WHAT TO DO: Extract each line holding the word "finish" from the entries.

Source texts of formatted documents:
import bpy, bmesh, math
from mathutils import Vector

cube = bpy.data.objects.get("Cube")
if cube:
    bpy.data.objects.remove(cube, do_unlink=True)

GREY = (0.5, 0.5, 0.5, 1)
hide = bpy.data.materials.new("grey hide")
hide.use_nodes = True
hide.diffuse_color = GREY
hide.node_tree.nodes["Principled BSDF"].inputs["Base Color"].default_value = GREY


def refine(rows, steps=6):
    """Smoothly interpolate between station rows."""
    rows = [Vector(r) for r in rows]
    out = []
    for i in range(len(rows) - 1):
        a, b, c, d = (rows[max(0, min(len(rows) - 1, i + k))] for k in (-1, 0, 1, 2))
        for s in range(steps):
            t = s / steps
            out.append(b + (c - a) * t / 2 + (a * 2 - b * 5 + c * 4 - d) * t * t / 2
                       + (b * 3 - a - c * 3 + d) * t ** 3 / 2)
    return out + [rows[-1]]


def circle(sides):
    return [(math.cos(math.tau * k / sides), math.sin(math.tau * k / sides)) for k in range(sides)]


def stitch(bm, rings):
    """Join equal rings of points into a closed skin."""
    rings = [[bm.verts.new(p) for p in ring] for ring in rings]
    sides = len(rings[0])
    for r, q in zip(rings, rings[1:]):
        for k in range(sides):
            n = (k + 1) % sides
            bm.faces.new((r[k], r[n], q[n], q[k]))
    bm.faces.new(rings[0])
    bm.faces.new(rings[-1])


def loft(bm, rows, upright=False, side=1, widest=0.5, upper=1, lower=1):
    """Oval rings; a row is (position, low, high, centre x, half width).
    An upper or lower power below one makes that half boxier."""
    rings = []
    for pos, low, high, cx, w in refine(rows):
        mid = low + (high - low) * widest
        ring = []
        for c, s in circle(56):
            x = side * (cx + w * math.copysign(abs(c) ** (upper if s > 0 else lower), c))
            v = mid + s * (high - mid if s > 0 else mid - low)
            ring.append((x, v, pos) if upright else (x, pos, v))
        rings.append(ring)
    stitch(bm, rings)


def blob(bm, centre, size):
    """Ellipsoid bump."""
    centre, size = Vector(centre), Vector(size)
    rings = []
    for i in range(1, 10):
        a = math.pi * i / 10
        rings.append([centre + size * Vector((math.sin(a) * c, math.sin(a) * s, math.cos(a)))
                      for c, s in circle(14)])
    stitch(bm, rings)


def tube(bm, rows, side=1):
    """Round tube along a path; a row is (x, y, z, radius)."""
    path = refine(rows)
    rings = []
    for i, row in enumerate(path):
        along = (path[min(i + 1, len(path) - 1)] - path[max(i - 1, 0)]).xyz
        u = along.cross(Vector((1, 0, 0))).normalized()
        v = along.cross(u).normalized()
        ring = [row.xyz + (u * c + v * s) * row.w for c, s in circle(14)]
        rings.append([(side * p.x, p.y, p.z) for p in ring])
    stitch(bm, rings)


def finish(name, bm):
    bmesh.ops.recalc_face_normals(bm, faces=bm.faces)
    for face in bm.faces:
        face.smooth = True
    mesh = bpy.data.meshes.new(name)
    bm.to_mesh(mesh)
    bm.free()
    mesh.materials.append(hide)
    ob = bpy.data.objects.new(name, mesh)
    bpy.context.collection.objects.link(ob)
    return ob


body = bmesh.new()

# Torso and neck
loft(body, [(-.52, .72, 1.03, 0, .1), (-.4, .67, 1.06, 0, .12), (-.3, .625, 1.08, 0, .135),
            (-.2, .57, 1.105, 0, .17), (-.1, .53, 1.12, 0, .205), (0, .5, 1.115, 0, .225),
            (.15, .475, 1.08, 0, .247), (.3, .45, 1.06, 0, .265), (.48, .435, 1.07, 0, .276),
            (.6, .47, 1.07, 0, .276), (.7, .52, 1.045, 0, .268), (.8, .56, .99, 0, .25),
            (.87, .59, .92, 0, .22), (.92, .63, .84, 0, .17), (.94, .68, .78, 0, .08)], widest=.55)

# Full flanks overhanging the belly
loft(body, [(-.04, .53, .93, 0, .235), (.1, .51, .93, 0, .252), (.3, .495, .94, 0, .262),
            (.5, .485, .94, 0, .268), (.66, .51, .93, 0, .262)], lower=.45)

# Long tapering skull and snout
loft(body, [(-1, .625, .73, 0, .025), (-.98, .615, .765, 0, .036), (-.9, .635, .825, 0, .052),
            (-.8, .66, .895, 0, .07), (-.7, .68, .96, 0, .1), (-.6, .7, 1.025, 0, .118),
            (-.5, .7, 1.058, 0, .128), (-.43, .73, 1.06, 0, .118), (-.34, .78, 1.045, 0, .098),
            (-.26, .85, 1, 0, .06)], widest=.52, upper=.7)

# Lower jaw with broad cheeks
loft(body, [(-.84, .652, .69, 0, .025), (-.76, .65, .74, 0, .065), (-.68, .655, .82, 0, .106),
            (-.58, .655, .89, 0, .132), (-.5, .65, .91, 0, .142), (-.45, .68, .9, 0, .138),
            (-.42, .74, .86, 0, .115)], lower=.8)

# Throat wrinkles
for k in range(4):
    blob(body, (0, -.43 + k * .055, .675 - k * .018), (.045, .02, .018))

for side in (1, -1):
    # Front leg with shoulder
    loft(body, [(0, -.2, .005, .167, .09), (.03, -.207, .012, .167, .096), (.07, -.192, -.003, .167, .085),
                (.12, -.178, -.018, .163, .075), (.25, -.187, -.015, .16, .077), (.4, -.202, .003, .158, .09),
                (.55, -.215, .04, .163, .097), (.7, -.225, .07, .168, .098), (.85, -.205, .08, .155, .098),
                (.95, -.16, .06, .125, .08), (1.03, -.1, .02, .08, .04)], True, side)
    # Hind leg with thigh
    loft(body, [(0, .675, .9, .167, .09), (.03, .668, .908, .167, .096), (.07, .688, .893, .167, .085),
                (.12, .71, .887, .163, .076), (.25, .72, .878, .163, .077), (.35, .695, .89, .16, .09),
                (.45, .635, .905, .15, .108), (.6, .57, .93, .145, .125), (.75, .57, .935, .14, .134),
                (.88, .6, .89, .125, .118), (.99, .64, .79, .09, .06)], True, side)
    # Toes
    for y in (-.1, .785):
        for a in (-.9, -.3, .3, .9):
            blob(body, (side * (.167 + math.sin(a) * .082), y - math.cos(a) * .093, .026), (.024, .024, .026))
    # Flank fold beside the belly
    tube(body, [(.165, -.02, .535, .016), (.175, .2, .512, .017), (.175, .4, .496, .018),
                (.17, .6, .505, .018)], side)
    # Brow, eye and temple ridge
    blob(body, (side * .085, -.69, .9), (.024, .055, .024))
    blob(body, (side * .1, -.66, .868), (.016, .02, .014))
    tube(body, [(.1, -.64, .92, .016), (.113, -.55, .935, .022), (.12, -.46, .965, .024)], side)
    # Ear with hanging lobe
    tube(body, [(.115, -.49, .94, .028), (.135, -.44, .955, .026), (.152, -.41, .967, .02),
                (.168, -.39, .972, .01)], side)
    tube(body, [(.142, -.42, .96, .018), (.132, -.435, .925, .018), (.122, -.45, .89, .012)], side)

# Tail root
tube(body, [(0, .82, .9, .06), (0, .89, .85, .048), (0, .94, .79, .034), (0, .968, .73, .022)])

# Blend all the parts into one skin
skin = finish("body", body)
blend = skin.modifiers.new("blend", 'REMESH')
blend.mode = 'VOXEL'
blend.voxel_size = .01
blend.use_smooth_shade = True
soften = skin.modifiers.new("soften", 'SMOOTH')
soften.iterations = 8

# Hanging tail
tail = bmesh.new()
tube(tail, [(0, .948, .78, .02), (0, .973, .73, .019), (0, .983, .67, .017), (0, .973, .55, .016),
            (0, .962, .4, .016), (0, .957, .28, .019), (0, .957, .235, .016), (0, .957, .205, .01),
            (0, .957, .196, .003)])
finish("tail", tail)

* * *

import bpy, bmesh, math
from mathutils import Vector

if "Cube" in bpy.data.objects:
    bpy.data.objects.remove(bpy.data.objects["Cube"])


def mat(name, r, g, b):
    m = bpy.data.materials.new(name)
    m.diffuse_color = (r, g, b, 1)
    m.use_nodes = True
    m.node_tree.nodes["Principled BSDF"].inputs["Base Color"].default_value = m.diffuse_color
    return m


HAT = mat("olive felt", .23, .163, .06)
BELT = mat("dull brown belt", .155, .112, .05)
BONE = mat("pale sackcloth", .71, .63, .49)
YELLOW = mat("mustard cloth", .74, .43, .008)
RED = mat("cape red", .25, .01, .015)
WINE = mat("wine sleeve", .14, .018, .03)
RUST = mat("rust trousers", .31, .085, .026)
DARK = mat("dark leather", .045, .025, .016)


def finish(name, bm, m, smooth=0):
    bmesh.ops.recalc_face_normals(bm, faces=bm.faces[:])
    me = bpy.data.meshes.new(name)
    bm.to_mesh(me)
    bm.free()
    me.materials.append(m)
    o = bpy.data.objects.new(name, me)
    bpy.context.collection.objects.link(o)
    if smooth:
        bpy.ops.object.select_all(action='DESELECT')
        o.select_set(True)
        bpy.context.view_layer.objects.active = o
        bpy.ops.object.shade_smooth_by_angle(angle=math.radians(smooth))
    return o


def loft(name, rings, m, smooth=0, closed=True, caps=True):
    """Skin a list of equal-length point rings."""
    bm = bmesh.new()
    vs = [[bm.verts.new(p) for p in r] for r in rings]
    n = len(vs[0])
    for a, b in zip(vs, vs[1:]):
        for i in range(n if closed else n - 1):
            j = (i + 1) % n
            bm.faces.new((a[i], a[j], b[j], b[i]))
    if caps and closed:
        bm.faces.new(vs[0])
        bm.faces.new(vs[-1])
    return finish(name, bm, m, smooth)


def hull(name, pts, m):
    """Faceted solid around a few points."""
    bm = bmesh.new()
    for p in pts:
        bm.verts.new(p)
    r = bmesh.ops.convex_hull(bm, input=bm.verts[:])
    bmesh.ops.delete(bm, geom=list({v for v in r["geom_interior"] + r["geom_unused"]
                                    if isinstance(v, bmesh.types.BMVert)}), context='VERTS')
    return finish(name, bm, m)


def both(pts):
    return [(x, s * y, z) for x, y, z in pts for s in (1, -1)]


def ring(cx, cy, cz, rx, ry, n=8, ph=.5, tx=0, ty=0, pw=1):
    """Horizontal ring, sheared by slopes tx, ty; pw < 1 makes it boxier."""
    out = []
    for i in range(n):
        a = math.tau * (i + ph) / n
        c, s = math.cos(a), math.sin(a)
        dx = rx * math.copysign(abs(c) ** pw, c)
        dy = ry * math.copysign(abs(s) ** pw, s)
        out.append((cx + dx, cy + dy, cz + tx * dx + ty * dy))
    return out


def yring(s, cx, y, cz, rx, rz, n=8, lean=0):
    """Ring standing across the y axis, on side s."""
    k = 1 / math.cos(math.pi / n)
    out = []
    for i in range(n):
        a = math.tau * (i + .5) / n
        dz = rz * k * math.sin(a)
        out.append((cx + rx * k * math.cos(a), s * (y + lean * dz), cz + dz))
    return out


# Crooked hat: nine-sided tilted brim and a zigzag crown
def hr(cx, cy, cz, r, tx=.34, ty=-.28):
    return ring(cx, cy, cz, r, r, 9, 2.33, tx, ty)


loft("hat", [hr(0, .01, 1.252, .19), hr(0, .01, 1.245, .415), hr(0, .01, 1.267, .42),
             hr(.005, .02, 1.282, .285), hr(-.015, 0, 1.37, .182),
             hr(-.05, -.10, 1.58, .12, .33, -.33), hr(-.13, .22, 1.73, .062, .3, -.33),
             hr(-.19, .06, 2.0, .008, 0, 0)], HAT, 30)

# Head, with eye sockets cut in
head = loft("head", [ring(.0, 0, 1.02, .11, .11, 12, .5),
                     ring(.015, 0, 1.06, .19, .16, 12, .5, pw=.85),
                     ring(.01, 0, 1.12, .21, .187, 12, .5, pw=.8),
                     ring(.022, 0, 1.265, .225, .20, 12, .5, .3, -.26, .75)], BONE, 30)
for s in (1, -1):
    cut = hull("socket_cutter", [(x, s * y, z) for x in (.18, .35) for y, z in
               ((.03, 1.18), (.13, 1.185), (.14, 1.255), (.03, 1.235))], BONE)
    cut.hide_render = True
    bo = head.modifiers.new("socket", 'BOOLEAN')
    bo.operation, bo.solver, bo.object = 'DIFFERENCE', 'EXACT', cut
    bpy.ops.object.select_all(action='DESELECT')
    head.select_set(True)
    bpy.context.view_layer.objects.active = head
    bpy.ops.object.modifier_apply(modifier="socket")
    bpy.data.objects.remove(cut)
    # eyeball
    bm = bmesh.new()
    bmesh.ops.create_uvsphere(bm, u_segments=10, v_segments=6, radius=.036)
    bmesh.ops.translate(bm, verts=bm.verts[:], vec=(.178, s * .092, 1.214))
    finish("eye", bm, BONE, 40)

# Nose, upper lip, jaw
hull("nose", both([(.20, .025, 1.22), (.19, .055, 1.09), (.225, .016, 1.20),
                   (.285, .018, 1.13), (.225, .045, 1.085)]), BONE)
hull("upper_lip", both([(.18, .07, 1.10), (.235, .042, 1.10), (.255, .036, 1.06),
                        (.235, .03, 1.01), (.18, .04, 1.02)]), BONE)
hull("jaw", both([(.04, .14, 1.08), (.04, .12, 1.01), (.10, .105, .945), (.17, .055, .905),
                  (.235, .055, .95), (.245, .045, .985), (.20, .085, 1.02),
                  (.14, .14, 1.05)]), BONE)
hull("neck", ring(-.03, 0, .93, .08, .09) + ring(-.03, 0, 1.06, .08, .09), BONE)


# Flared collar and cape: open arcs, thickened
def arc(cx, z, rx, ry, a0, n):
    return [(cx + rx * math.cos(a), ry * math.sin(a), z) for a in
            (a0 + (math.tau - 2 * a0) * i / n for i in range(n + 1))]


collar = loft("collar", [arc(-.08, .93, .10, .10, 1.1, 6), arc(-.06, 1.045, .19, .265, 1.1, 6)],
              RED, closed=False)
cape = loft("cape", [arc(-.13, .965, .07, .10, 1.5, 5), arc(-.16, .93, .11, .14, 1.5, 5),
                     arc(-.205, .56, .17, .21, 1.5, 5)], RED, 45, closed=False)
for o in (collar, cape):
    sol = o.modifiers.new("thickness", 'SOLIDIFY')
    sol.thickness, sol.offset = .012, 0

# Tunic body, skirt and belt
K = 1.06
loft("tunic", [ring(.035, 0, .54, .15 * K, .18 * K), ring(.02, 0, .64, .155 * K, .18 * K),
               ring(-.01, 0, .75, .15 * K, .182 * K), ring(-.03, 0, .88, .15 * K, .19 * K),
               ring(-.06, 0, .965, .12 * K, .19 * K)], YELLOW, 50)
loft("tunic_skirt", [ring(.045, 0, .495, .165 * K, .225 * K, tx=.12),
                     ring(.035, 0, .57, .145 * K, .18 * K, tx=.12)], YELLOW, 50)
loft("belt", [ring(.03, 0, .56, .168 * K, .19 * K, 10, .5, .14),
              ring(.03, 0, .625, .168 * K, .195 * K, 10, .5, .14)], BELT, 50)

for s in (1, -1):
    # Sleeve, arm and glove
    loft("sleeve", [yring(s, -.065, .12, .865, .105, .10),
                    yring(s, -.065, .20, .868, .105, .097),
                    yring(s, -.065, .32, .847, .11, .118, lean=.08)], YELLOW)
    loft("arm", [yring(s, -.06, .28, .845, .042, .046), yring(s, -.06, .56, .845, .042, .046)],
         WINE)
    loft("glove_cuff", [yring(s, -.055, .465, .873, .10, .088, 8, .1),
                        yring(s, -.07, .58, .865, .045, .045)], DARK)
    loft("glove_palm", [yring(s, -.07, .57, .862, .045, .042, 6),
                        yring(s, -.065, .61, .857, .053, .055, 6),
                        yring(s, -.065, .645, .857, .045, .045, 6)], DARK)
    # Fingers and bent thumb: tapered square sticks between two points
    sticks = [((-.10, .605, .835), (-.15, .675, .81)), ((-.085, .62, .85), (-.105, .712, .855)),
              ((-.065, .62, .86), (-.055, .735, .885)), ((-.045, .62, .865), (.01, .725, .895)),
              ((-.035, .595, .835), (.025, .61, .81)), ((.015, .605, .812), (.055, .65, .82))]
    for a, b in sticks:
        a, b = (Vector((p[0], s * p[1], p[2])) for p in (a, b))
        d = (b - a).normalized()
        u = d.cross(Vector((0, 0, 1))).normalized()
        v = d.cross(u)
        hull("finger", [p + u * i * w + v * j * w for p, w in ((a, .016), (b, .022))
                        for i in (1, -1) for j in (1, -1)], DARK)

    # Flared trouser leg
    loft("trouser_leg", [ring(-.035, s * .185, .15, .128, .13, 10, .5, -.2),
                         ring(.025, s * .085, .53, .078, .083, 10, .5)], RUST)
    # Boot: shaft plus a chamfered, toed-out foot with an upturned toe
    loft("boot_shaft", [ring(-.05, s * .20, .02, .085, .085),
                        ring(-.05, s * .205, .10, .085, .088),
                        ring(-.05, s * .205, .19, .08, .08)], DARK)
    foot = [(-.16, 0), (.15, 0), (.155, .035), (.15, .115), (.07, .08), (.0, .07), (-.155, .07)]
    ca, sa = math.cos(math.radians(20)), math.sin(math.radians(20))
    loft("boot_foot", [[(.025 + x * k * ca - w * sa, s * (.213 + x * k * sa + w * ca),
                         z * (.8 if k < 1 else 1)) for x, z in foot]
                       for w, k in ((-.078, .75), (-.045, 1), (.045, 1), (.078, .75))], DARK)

ANSWER TO THE PROBLEM:
def finish(name, bm):
skin = finish("body", body)
finish("tail", tail)
def finish(name, bm, m, smooth=0):
    return finish(name, bm, m, smooth)
    return finish(name, bm, m)
    finish("eye", bm, BONE, 40)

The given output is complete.